**What you will do:** The response must contain every line from the records below that has "import".
▼▼▼
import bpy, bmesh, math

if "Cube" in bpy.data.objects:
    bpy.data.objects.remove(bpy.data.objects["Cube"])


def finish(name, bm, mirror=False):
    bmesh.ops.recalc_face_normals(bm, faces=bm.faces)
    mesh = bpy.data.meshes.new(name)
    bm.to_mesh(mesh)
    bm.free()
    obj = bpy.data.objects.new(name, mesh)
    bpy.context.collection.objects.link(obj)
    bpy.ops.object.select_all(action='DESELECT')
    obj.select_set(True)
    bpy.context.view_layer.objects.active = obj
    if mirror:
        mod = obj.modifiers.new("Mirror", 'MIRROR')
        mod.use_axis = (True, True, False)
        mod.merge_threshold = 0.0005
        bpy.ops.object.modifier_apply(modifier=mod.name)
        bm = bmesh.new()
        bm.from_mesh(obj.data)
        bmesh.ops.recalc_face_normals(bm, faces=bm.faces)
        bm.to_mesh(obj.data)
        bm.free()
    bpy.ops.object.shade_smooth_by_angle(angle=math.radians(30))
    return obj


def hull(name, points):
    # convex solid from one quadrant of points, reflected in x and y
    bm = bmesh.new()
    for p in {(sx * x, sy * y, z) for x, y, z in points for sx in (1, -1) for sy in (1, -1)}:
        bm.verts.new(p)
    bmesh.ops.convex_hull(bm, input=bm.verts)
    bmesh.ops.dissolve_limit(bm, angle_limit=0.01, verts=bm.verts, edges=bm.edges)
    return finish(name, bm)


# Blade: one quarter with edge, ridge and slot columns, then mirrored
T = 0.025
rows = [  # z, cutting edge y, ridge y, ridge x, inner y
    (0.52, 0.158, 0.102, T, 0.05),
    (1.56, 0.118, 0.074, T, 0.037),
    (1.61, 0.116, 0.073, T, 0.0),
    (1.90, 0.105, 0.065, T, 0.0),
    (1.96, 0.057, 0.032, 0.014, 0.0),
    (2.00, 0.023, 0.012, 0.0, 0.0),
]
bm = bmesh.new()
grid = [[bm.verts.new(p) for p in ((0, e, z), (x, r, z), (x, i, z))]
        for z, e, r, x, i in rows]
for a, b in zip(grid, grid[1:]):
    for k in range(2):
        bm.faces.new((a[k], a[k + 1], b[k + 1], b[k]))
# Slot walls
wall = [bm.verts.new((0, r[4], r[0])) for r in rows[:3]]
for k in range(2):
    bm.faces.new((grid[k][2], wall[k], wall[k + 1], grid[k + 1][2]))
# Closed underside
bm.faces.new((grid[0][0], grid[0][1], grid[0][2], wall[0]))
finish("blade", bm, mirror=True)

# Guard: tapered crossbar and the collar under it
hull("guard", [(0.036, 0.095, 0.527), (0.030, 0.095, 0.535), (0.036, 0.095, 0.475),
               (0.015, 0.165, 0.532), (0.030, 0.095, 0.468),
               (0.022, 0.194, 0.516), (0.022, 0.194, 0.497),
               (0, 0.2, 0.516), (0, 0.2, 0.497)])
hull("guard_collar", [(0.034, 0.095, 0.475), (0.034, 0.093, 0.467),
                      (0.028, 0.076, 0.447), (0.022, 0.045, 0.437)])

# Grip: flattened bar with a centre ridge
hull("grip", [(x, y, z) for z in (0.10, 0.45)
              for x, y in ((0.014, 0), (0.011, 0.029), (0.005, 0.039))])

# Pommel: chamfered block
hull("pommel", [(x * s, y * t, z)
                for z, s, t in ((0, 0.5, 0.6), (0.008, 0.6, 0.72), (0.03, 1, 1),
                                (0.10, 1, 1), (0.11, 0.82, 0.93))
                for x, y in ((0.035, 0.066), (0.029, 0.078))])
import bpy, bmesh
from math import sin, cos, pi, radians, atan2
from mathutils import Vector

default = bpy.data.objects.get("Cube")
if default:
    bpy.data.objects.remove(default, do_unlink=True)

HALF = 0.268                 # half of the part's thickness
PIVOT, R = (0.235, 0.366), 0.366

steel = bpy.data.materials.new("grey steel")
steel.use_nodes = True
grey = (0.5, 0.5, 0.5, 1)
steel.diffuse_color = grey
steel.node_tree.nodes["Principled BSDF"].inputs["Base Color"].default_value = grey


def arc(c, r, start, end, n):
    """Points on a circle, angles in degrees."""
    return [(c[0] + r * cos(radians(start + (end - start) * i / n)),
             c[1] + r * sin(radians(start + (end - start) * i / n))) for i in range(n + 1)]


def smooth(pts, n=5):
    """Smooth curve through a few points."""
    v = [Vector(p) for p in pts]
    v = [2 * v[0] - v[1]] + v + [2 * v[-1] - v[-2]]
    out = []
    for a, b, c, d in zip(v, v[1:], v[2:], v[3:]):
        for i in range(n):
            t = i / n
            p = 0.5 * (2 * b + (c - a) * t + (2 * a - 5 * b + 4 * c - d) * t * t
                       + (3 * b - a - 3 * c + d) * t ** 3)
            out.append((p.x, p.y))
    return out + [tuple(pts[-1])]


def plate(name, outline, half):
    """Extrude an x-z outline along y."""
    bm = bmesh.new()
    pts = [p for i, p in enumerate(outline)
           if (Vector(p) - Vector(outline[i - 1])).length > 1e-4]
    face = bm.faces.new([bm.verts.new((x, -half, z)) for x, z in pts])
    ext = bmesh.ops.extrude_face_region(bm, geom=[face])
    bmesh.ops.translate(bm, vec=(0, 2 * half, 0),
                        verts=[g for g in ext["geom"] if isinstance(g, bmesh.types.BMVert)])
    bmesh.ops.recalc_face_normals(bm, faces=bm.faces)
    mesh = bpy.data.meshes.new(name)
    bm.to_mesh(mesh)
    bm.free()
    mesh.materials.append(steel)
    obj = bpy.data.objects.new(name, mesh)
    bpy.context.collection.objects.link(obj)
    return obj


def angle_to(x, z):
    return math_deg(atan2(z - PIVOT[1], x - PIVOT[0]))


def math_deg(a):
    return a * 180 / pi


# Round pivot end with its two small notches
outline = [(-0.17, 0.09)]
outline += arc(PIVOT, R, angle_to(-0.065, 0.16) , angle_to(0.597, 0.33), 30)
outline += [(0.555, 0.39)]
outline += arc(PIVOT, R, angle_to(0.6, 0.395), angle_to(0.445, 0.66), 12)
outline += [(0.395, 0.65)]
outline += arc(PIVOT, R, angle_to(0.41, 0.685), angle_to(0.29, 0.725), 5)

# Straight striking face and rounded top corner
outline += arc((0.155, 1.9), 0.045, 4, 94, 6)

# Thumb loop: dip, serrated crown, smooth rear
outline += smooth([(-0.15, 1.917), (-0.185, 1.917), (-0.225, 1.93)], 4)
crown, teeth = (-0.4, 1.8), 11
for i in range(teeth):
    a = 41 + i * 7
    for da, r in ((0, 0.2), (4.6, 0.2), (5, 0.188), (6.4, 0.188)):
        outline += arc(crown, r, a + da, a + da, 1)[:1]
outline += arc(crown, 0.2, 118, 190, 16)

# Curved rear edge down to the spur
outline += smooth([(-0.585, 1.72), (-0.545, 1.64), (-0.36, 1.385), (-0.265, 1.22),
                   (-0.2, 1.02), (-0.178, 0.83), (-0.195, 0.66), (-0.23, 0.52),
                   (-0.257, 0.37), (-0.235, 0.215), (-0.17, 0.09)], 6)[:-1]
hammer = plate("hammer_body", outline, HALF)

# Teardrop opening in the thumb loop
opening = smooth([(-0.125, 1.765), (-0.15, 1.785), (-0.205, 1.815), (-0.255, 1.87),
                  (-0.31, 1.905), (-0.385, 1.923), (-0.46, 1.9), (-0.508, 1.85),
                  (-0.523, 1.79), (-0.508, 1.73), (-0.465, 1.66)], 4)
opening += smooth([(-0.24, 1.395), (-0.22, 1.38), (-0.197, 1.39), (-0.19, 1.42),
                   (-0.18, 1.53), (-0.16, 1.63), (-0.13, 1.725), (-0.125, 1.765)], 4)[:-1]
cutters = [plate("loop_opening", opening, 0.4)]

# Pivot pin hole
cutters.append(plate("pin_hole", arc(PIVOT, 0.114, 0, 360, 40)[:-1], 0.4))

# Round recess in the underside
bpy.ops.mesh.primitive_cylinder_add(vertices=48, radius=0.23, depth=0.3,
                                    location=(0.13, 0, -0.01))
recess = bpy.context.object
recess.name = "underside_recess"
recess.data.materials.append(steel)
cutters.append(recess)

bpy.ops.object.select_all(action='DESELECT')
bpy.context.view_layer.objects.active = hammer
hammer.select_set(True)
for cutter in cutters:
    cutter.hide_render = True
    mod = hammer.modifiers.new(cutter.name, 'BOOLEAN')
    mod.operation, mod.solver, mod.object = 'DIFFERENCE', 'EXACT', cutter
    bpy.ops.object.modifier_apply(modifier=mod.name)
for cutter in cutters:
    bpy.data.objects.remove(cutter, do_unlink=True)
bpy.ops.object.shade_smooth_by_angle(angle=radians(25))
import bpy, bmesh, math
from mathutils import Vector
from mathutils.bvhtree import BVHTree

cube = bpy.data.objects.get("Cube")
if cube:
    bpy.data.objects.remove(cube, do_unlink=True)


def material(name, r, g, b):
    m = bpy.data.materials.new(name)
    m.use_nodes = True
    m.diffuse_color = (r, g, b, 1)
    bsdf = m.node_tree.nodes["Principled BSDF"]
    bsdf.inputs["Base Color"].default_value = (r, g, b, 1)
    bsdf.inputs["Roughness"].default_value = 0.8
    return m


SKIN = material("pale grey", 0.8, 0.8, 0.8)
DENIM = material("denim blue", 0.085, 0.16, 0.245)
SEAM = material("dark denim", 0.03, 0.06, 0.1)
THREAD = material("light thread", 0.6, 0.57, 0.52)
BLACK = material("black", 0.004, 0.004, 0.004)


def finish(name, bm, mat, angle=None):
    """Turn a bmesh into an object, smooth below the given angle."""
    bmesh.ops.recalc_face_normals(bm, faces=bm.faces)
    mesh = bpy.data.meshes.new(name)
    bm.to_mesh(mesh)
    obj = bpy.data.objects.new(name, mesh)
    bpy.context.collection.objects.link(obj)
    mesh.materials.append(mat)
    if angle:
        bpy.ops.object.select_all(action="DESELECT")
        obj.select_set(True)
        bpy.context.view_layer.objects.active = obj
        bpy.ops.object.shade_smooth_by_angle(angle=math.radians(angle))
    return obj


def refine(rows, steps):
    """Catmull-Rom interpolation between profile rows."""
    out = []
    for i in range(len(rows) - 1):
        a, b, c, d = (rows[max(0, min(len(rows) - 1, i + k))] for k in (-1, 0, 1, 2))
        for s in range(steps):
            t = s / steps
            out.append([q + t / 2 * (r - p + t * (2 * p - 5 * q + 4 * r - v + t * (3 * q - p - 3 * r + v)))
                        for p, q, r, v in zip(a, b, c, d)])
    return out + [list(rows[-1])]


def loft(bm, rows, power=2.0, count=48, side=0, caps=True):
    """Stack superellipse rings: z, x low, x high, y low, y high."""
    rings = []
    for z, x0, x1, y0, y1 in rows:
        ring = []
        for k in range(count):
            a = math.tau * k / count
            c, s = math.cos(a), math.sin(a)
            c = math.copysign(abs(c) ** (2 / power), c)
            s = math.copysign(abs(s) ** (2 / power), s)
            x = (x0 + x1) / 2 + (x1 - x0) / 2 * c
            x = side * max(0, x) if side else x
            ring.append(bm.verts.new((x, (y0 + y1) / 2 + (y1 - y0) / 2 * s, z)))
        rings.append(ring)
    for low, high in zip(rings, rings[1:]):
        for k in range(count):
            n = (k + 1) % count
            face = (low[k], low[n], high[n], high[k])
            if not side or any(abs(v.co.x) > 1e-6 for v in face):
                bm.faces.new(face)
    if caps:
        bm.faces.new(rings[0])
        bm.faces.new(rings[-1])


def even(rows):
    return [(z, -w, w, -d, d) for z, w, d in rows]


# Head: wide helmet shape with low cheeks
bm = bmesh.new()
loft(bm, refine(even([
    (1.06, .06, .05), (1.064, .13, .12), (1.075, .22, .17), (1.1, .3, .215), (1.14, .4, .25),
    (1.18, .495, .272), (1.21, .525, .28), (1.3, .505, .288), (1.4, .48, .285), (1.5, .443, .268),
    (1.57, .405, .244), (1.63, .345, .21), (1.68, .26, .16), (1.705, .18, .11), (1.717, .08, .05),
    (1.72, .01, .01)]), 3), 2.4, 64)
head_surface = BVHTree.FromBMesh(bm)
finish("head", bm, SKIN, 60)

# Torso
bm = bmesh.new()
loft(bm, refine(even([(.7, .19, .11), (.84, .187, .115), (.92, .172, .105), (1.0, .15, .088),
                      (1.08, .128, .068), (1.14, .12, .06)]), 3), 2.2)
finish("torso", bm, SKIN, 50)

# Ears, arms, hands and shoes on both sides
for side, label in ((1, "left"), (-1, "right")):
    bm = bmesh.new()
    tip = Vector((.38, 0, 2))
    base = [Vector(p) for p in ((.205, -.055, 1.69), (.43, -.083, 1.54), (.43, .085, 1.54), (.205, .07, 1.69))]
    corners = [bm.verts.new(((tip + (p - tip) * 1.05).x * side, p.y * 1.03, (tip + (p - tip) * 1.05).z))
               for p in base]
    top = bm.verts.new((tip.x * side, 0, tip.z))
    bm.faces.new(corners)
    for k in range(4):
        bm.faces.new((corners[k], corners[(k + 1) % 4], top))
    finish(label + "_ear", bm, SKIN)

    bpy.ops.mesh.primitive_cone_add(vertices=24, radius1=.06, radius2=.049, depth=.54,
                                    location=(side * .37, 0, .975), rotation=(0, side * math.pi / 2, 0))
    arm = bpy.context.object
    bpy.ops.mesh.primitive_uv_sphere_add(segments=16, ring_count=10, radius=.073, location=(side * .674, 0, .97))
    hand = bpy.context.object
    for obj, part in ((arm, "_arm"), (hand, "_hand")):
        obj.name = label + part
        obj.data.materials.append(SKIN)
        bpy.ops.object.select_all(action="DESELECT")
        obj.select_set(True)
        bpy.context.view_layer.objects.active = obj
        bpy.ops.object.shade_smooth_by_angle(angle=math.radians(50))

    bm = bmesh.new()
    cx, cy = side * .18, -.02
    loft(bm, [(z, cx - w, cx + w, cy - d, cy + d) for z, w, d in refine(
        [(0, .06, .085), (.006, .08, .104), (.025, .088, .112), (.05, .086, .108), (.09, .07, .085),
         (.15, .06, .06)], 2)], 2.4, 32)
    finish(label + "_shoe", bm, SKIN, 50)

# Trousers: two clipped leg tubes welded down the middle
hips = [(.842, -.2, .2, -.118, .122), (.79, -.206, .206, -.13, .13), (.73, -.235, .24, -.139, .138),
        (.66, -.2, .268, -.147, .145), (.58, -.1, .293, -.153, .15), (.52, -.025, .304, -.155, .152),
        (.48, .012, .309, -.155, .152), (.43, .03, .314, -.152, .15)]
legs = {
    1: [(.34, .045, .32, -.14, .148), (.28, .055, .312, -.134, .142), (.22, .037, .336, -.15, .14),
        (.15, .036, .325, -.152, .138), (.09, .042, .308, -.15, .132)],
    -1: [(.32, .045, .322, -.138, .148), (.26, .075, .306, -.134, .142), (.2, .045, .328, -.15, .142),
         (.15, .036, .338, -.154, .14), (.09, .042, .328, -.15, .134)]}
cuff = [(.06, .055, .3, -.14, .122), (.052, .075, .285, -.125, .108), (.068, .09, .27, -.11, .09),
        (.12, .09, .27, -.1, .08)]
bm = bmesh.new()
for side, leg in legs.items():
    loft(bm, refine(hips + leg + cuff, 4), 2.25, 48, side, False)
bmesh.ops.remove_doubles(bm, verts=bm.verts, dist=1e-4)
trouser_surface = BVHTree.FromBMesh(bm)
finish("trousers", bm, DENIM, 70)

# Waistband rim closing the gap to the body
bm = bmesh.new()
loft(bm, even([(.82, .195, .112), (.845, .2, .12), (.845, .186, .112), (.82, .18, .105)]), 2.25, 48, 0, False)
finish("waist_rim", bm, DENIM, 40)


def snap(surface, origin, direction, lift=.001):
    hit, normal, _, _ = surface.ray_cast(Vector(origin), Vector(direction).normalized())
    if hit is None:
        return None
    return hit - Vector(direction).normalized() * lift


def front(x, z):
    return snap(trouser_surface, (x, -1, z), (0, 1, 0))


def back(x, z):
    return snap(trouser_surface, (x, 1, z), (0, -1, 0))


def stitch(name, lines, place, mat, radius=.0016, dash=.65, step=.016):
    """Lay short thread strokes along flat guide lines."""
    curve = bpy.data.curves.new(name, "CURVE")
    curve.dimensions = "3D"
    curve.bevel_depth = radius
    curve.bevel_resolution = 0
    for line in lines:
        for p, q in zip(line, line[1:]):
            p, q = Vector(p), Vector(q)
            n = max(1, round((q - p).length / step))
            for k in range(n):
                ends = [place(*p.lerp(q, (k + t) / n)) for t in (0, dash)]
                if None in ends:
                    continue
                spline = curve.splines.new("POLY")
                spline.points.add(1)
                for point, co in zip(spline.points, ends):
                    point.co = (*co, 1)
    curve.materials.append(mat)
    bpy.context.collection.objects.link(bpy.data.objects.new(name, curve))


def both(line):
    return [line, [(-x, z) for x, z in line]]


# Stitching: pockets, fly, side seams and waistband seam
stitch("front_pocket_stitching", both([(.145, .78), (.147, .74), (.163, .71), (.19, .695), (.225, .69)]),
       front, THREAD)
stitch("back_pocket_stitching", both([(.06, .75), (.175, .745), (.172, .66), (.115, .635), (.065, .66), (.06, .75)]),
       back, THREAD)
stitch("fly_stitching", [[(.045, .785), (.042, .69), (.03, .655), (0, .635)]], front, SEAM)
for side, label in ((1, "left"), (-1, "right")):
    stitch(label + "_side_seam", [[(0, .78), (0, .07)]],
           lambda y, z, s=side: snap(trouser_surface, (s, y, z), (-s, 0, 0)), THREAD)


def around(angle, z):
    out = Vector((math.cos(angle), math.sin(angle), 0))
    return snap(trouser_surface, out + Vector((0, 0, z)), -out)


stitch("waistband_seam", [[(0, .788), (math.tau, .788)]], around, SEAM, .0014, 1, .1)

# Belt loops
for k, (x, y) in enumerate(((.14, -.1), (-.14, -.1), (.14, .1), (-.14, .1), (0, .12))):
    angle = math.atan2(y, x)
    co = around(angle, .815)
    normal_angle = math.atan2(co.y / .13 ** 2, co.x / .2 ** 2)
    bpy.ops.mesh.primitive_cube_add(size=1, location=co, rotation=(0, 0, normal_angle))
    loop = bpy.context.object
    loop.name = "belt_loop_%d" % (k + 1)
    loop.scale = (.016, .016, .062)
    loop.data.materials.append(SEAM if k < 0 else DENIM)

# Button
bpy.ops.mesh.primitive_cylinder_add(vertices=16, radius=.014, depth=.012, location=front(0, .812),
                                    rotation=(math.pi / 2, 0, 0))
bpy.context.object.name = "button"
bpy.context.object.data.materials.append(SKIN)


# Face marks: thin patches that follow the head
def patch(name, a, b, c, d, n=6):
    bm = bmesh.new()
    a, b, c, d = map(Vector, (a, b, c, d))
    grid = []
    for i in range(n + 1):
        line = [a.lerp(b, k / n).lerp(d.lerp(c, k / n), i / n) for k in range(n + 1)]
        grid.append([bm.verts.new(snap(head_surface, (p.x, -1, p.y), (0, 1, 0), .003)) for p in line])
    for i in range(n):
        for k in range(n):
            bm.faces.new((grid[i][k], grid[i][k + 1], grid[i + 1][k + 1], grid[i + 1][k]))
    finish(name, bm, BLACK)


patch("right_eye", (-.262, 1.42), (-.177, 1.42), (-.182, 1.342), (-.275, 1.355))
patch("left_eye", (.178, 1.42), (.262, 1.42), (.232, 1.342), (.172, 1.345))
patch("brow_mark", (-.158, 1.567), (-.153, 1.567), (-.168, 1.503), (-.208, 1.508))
▲▲▲
**Output for this task:**
import bpy, bmesh, math
import bpy, bmesh
from math import sin, cos, pi, radians, atan2
from mathutils import Vector
import bpy, bmesh, math
from mathutils import Vector
from mathutils.bvhtree import BVHTree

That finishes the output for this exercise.